Former Google employee suing over alleged wrongful firing
Lawmakers prodded over email privacy
House lawmakers are being asked to support a bill to place new privacy protections on people's emails.
Americans for Tax Reform head Grover Norquist and Katie McAuliffe, executive director of the organization's Digital Liberty project, want members of Congress to back the Email Privacy Act as support gains momentum this week.
"The Email Privacy Act will overcome the 218 member threshold this week," they wrote in a letter expected to be sent on Monday. "We encourage you to join fellow Representatives in co-sponsorship, if you have not done so already. Further, we encourage leadership to bring this bill to the floor for a recorded vote."
"Our Representatives should be on record and accountable to their constituencies, regarding support for the Fourth Amendment to the American Constitution," they added.
The bill, from Reps. Kevin Yoder (R-Kan.) and Jared Polis (D-Colo.) would update the 1986 Electronic Communications Privacy Act, which allows law enforcement officials to obtain emails and other communications without a warrant as long as they have been online for at least 180 days. Under the Email Privacy Act, the government would need to get a warrant before performing those searches.
The legislation currently has 216 cosponsors in the House, just two shy of a majority in the chamber.

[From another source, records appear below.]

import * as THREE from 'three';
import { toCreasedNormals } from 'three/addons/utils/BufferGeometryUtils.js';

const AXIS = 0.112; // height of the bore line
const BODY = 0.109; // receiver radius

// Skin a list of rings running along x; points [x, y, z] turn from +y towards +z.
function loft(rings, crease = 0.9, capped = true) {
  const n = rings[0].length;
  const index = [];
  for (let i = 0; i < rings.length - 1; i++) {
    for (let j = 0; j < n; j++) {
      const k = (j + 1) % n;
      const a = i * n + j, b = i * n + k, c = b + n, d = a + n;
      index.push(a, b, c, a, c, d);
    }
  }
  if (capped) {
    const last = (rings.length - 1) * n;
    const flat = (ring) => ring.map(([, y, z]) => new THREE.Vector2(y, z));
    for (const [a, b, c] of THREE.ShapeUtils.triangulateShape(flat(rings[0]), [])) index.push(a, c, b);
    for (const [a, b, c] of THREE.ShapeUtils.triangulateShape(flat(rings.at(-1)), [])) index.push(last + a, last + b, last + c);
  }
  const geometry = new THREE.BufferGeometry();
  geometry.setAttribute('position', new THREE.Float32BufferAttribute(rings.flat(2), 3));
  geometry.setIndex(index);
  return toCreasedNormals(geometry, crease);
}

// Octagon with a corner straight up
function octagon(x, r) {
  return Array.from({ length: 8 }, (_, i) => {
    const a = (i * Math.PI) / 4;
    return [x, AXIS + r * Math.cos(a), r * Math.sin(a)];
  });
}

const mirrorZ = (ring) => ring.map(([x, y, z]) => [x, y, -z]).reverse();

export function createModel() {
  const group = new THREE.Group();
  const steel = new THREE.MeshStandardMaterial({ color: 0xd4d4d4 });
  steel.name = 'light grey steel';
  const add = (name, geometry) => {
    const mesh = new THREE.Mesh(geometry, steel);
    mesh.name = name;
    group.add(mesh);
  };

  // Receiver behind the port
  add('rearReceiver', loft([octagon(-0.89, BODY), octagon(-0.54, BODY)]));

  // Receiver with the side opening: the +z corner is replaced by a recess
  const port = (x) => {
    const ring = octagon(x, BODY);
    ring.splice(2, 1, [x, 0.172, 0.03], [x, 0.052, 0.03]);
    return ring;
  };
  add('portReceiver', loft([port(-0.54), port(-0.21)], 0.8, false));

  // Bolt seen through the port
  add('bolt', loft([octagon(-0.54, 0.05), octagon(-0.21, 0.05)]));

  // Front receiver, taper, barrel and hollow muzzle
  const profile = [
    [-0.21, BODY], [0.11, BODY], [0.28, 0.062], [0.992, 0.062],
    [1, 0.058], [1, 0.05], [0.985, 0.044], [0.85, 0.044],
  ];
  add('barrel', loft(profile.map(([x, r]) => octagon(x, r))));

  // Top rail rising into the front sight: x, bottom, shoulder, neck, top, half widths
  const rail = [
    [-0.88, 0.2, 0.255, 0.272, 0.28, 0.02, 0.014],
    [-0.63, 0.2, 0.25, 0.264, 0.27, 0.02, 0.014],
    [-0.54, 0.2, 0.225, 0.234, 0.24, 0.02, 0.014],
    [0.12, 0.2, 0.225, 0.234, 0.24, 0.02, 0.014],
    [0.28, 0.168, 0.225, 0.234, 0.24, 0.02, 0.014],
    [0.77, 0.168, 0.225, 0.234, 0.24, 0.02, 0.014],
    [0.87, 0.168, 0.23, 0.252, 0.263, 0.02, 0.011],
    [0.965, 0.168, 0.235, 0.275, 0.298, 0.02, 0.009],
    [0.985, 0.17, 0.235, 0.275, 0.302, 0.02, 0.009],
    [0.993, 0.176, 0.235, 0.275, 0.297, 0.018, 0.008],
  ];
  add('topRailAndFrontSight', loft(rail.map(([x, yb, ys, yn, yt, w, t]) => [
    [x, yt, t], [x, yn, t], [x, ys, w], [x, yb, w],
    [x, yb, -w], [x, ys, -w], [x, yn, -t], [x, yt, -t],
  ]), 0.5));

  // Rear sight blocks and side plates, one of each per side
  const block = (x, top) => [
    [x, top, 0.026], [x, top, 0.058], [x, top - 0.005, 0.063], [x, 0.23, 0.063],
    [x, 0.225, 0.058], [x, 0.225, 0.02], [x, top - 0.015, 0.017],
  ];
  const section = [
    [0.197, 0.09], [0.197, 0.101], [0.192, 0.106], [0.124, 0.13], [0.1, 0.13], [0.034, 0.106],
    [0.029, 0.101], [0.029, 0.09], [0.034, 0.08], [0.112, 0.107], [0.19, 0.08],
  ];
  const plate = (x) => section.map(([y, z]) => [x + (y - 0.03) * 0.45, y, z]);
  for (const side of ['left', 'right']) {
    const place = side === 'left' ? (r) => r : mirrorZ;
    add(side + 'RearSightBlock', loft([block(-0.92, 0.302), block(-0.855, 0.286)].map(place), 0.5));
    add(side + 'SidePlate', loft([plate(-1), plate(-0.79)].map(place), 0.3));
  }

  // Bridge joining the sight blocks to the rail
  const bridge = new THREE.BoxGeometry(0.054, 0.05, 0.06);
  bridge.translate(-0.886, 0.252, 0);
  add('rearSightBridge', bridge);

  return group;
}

Some of the strongest skepticism has come from federal agencies like the Securities and Exchange Commission, which has worried that the measure could limit their ability to conduct investigations.